Fungal Cell Factories for Sustainable Nanomaterials Productions and Agricultural Applications explores the mycogenic synthesis of many metal nanoparticles, including processing processes, environmental protection, and future perspectives. Nanomaterials, including silver, gold, palladium, copper, zinc, selenium, titanium dioxide, metal sulphide, cellulose, have been formed by major fungal genes, such as mushrooms, Fusarium, Trichoderma, endophytic fungi, and yeast, in addition to lichens. Understanding the exact process involved in the synthesis of nanoparticles and the effects of various factors on the reduction of metal ions can help to improve low-cost strategies for the synthesis and extraction of nanoparticles.
Other sections focus on a new framework for the production of nano-antimicrobial, the use of myconanoparticles against plant diseases, post-harvest antibiotics, mycotoxin control and plant pests in addition to certain animal pathogens. Myconanomaterials are well developed with great potential and promise for advanced diagnostics, biosensors, precision farming and targeted smart delivery systems.
- Assesses the impact of a variety of copper-based nanostructures on agri-food sectors, addressing the most relevant knowledge gaps
- Explores the opportunities that myconanotechnology can provide for industrial applications

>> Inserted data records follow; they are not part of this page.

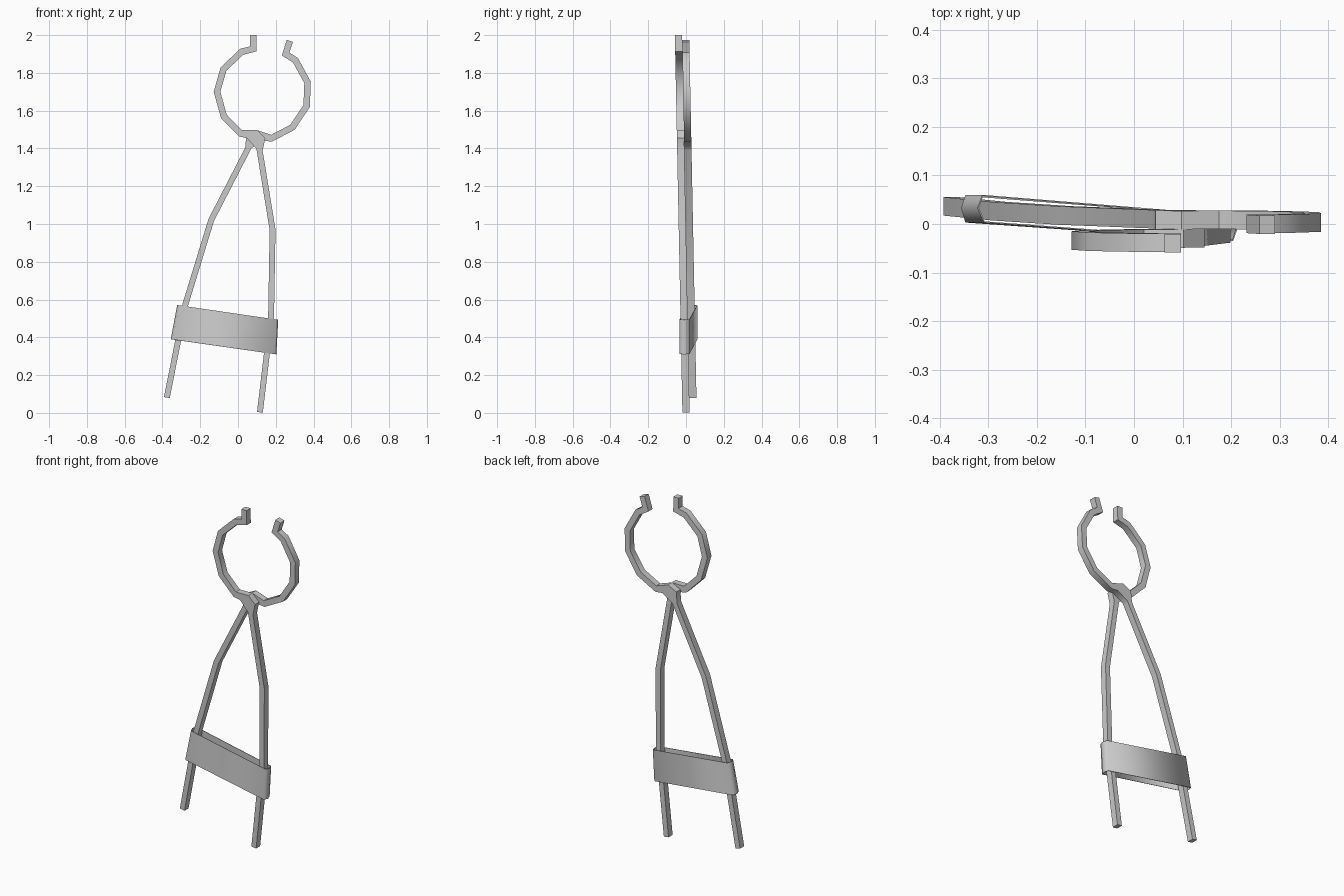
import bpy, bmesh
from math import radians
from mathutils import Vector

cube = bpy.data.objects.get("Cube")
if cube:
    bpy.data.objects.remove(cube, do_unlink=True)

metal = bpy.data.materials.new("grey metal")
metal.use_nodes = True
GREY = (0.6, 0.6, 0.6, 1)
metal.diffuse_color = GREY
metal.node_tree.nodes["Principled BSDF"].inputs["Base Color"].default_value = GREY

DEPTH = 0.038
PIVOT = Vector((0.091, 1.44))
AXIS = Vector((0.1564, 0.9877))      # tilted symmetry line of the tongs


def finish(name, bm, angle, thickness=0):
    bmesh.ops.recalc_face_normals(bm, faces=bm.faces)
    mesh = bpy.data.meshes.new(name)
    bm.to_mesh(mesh)
    bm.free()
    mesh.materials.append(metal)
    obj = bpy.data.objects.new(name, mesh)
    bpy.context.collection.objects.link(obj)
    bpy.ops.object.select_all(action='DESELECT')
    obj.select_set(True)
    bpy.context.view_layer.objects.active = obj
    if thickness:
        mod = obj.modifiers.new("thickness", 'SOLIDIFY')
        mod.thickness = thickness
        bpy.ops.object.modifier_apply(modifier=mod.name)
    bpy.ops.object.shade_smooth_by_angle(angle=radians(angle))
    return obj


def mirror(p):
    d = p - PIVOT
    return PIVOT + 2 * d.dot(AXIS) * AXIS - d


def edge_pair(path, i, width):
    # Mitred edge points on both sides of a centre line
    p = path[i]
    before = (p - path[i - 1]).normalized() if i else None
    after = (path[i + 1] - p).normalized() if i < len(path) - 1 else None
    before, after = before or after, after or before
    t = (before + after).normalized()
    n = Vector((-t.y, t.x))
    half = n * width / 2 / max(0.5, t.dot(after))
    return p - half, p + half


def make_arm(name, pairs, y_shift):
    bm = bmesh.new()
    rings = []
    for a, b in pairs:
        ring = []
        for p, s in ((a, -1), (b, -1), (b, 1), (a, 1)):
            y = -0.04 + 0.02 * (2 - p.y) + y_shift + s * DEPTH / 2
            ring.append(bm.verts.new((p.x, y, p.y)))
        rings.append(ring)
    for r, q in zip(rings, rings[1:]):
        for k in range(4):
            j = (k + 1) % 4
            bm.faces.new((r[k], r[j], q[j], q[k]))
    bm.faces.new(rings[0])
    bm.faces.new(rings[-1])
    finish(name, bm, 40)


# Jaw, broad pivot plate and handle of one arm
jaw = [Vector(p) for p in ((0.08, 2.0), (0.08, 1.927), (0.02, 1.912), (-0.077, 1.82),
                           (-0.111, 1.70), (-0.075, 1.57), (0.013, 1.48), (0.07, 1.476))]
handle = [Vector(p) for p in ((0.115, 1.387), (0.183, 0.97), (0.175, 0.5), (0.116, 0.003))]
plate = [(Vector((0.047, 1.455)), Vector((0.102, 1.497))),
         (Vector((0.098, 1.397)), Vector((0.145, 1.455)))]
pairs = [edge_pair(jaw, i, 0.034) for i in range(len(jaw) - 1)]
pairs += plate
pairs += [edge_pair(handle, i, 0.031) for i in range(len(handle))]

make_arm("front_arm", pairs, 0)
make_arm("back_arm", [(mirror(a), mirror(b)) for a, b in pairs], DEPTH)

# Flat band wrapped around both handles: lower x, upper x, y
outline = [(-0.347, -0.309, 0.003), (0.194, 0.204, -0.035), (0.203, 0.213, -0.010),
           (0.194, 0.204, 0.018), (-0.347, -0.312, 0.060), (-0.356, -0.322, 0.033)]
bm = bmesh.new()
lower, upper = [], []
for x0, x1, y in outline:
    lower.append(bm.verts.new((x0, y, 0.339 - 0.143 * x0)))
    upper.append(bm.verts.new((x1, y, 0.524 - 0.146 * x1)))
for k in range(len(outline)):
    j = (k + 1) % len(outline)
    bm.faces.new((lower[k], lower[j], upper[j], upper[k]))
finish("band", bm, 80, 0.003)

- Explains the major challenges of applying myconanotechnology at an industrial scale